Everyone hears about cajun cooking but who are the cajuns? Cajuns, or Acadians, are descended from French settlers who lived in Nova Scotia and eastern Canada but were expelled by the British in the mid-18th century during a war between France and Britain. They came to Louisiana to live under a French government. One part of the state, known as Acadiana, consists of 22 parishes with many descendants of cajun settlers.

Creole refers to descendants of Louisianans who were born in the Spanish and French colony before the Louisiana Purchase and mostly live in the area around New Orleans. Over time, Creole culture has grown to include French, Spanish, Caribbean, and African influences. Creole influence is seen in dishes such as gumbo and jambalaya.

There is heaven right here on earth with those beautiful queens

Way down yonder in New Orleans

Mardi Gras, or “Fat Tuesday,” is an extension of the European Carnival celebrated before the start of Lent, the day before Ash Wednesday and 47 days before Easter. It is called Fat Tuesday because people would fill themselves up on meat and other things they wouldn’t be able to have in the next six weeks.

The idea of Mardi Gras first came to Louisiana when French Canadian explorer Pierre Le Moyne d’Iberville camped at a spot 60 miles downriver from New Orleans and named the site Point du Mardi Gras because it was Carnival that day back in France.

But the first Mardi Gras in the United States actually took place in Mobile, Ala., in 1703 when Mobile was the capital of the Louisiana Territory. While there were celebrations in New Orleans, the first real Mardi Gras parade in the city didn’t take place until 1837. The modern Mardi Gras is a two-week festival that takes place throughout the city with parades, floats, and performers. The main elements are organized by private groups called “krewes,” many of which have been in existence for more than a hundred years.

Oh Lord I want to be in that number…when the Saints go marching in!

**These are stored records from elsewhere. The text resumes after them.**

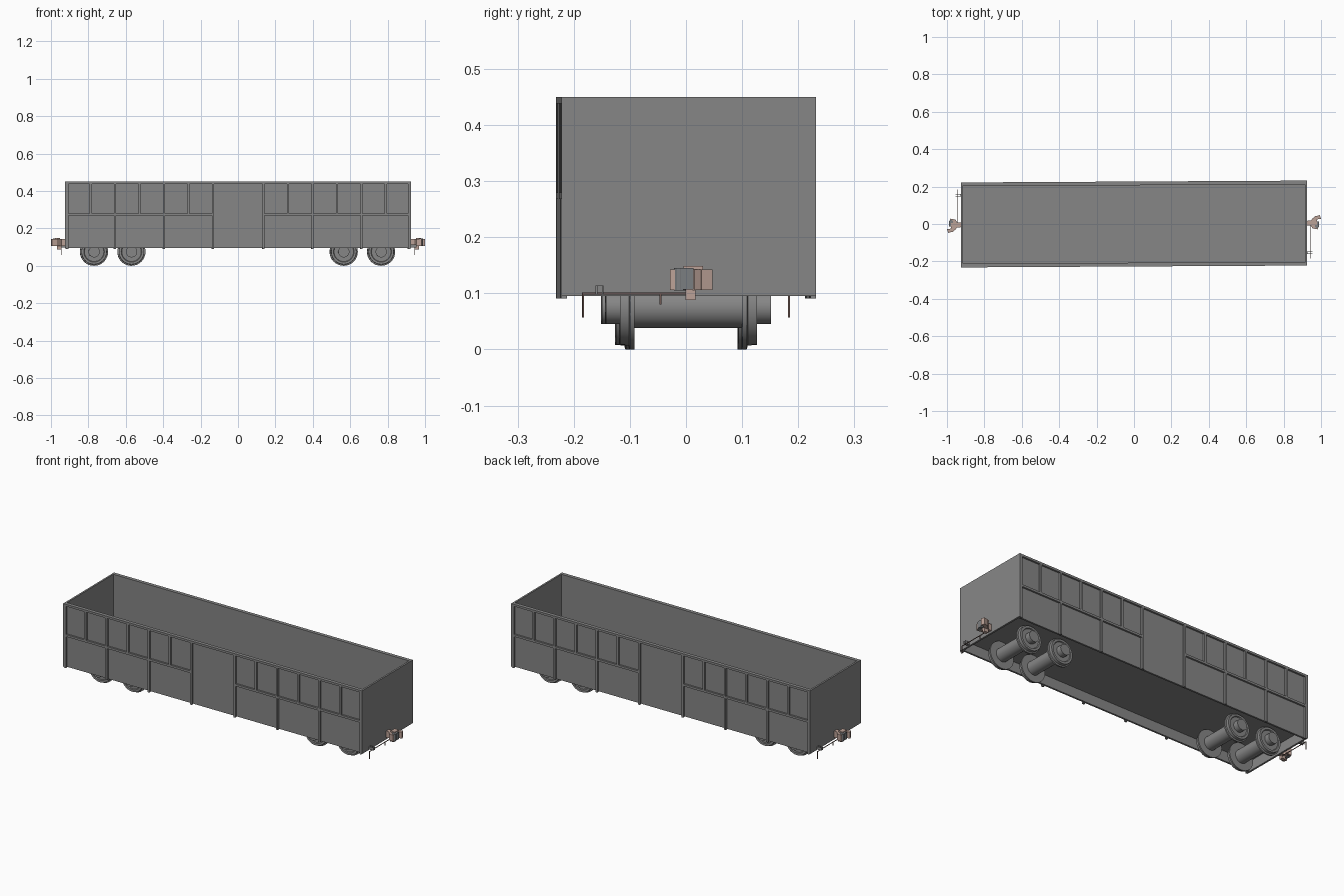
import bpy, bmesh, math
from mathutils import Matrix, Vector

old = bpy.data.objects.get("Cube")
if old:
    bpy.data.objects.remove(old, do_unlink=True)

YAW = 0.0054  # the wagon stands very slightly turned


def material(name, rgb):
    m = bpy.data.materials.new(name)
    m.use_nodes = True
    col = (*rgb, 1)
    m.diffuse_color = col
    m.node_tree.nodes["Principled BSDF"].inputs["Base Color"].default_value = col
    return m


GREY = material("wagon grey", (0.24, 0.24, 0.24))
PINK = material("coupler pink brown", (0.50, 0.36, 0.31))
STEEL = material("knuckle steel", (0.20, 0.21, 0.22))
DARK = material("lever brown", (0.16, 0.10, 0.085))


def finish(name, bm, mat, smooth=False):
    bmesh.ops.recalc_face_normals(bm, faces=bm.faces)
    me = bpy.data.meshes.new(name)
    bm.to_mesh(me)
    bm.free()
    me.materials.append(mat)
    ob = bpy.data.objects.new(name, me)
    bpy.context.collection.objects.link(ob)
    ob.rotation_euler.z = YAW
    if smooth:
        bpy.ops.object.select_all(action='DESELECT')
        ob.select_set(True)
        bpy.context.view_layer.objects.active = ob
        bpy.ops.object.shade_smooth_by_angle(angle=math.radians(35))
    return ob


def box(bm, x0, x1, y0, y1, z0, z1):
    c = Vector((x0 + x1, y0 + y1, z0 + z1)) / 2
    s = Matrix.Diagonal((abs(x1 - x0), abs(y1 - y0), abs(z1 - z0), 1))
    bmesh.ops.create_cube(bm, size=1, matrix=Matrix.Translation(c) @ s)


def boxes(name, items, mat):
    bm = bmesh.new()
    for b in items:
        box(bm, *b)
    return finish(name, bm, mat)


def half_turn(bm):
    # repeat the part at the opposite end, turned by 180 degrees
    geo = bm.verts[:] + bm.edges[:] + bm.faces[:]
    dup = bmesh.ops.duplicate(bm, geom=geo)["geom"]
    vs = [g for g in dup if isinstance(g, bmesh.types.BMVert)]
    bmesh.ops.rotate(bm, verts=vs, cent=(0, 0, 0), matrix=Matrix.Rotation(math.pi, 3, 'Z'))


L, W = 0.925, 0.227          # half length, half width over ribs
SKIN, INNER = 0.217, 0.207   # outer and inner faces of the side sheet
BOT, TOP = 0.095, 0.45

# floor and end walls
boxes("floor", [(-L + 0.01, L - 0.01, -INNER, INNER, 0.15, 0.16)], GREY)
boxes("end_walls", [(s * (L - 0.01), s * L, -W, W, BOT, TOP) for s in (-1, 1)], GREY)

# sides: sheet, rails, full-height posts and short upper posts
for s, side in ((-1, "front"), (1, "back")):
    boxes(side + "_side_sheet", [(-L + 0.01, L - 0.01, s * INNER, s * SKIN, BOT, TOP)], GREY)
    rails = [(-L + 0.01, L - 0.01, s * SKIN, s * W, 0.438, TOP)]
    posts, short = [], []
    for m in (-1, 1):
        rails.append((m * 0.135, m * (L - 0.01), s * SKIN, s * W, 0.268, 0.28))
        for x in (0.135, 0.397, 0.659, 0.914):
            posts.append((m * x - 0.006, m * x + 0.006, s * SKIN, s * W, BOT - 0.004, 0.438))
        for x in (0.266, 0.528, 0.789):
            short.append((m * x - 0.006, m * x + 0.006, s * SKIN, s * W, 0.28, 0.438))
    boxes(side + "_rails", rails, GREY)
    boxes(side + "_posts", posts, GREY)
    boxes(side + "_upper_posts", short, GREY)

# wheelsets: one turned profile (radius, y) spun around the axle
HALF = [(0.037, 0.0), (0.037, 0.096), (0.075, 0.096), (0.075, 0.104), (0.068, 0.106),
        (0.067, 0.122), (0.055, 0.122), (0.052, 0.117), (0.030, 0.117),
        (0.030, 0.147), (0.0, 0.147)]
PROFILE = [(r, -y) for r, y in HALF[:0:-1]] + HALF[1:]
for i, x in enumerate((-0.77, -0.57, 0.565, 0.765)):
    bm = bmesh.new()
    vs = [bm.verts.new((x + r, y, 0.075)) for r, y in PROFILE]
    es = [bm.edges.new(p) for p in zip(vs, vs[1:])]
    bmesh.ops.spin(bm, geom=vs + es, cent=(x, 0, 0.075), axis=(0, 1, 0),
                   angle=math.tau, steps=32, use_duplicate=False)
    bmesh.ops.remove_doubles(bm, verts=bm.verts, dist=1e-5)
    finish("wheelset_%d" % (i + 1), bm, GREY, smooth=True)

# coupler heads: plan outline pulled upward, with shank plate and top lug
OUTLINE = [(0.92, -0.012), (0.945, -0.012), (0.953, -0.028), (0.982, -0.034),
           (0.985, -0.022), (0.967, -0.012), (0.965, 0.01), (0.984, 0.02), (1.0, 0.022),
           (0.994, 0.042), (0.968, 0.036), (0.945, 0.013), (0.92, 0.012)]
bm = bmesh.new()
face = bm.faces.new([bm.verts.new((x, y, 0.106)) for x, y in OUTLINE])
ext = bmesh.ops.extrude_face_region(bm, geom=[face])["geom"]
bmesh.ops.translate(bm, vec=(0, 0, 0.036),
                    verts=[g for g in ext if isinstance(g, bmesh.types.BMVert)])
box(bm, 0.952, 0.978, -0.01, 0.025, 0.142, 0.149)
box(bm, 0.945, 0.968, -0.006, 0.012, 0.088, 0.106)
half_turn(bm)
finish("coupler_heads", bm, PINK)

# pivoting knuckles
bm = bmesh.new()
bmesh.ops.create_cone(bm, cap_ends=True, segments=12, radius1=0.011, radius2=0.011,
                      depth=0.04, matrix=Matrix.Translation((0.978, -0.016, 0.125)))
box(bm, 0.972, 0.99, -0.014, 0.008, 0.107, 0.145)
half_turn(bm)
finish("coupler_knuckles", bm, STEEL)

# uncoupling levers with drooping handle and hanger bracket
bm = bmesh.new()
box(bm, 0.943, 0.946, -0.19, -0.005, 0.098, 0.101)
box(bm, 0.943, 0.946, -0.19, -0.187, 0.057, 0.101)
box(bm, 0.943, 0.946, -0.052, -0.049, 0.08, 0.101)
half_turn(bm)
finish("uncoupling_levers", bm, DARK)

bm = bmesh.new()
for y in (-0.166, -0.155):
    box(bm, 0.92, 0.954, y, y + 0.003, 0.098, 0.114)
box(bm, 0.92, 0.928, -0.166, -0.152, 0.098, 0.114)
half_turn(bm)
finish("lever_brackets", bm, GREY)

Armstrong made the “Saints” popular with a recording on Decca Records in 1938, but the song started out as one of many gospel hymns with a similar name, most notably a hymn called “When The Saints Are Marching In.” The popular version was first recorded by the Paramount Jubilee Singers in 1923. Many of the lyrics refer to the Biblical Judgment Day and Book of Revelation. The Saints is often played as a jazz funeral dirge with a slow beat on the way to the cemetery and then in an up tempo after burial.

Armstrong, also known as Satchmo or Pops, was born poor in New Orleans and taught himself to play the cornet, an instrument similar to the trumpet. He played with various bands in New Orleans but then was invited to join jazz legend King Oliver’s Creole Jazz Band in Chicago and his career took off from there.

In 1937, he became the first African-American to get a featured billing in a major Hollywood movie, “Pennies From Heaven,” and also the first to guest host a network radio program on CBS.

Even though Armstrong spent most of his professional life living in New York City, his name has been memorialized in his home city with Louis Armstrong Park and Louis Armstrong New Orleans International Airport.

New Orleans is truly enchanting. While you are here, be sure to take some time outside the meeting to go out and experience what The Big Easy has to offer.

Stuart J. Fischer, MD, is a member of the AAOS Now editorial board.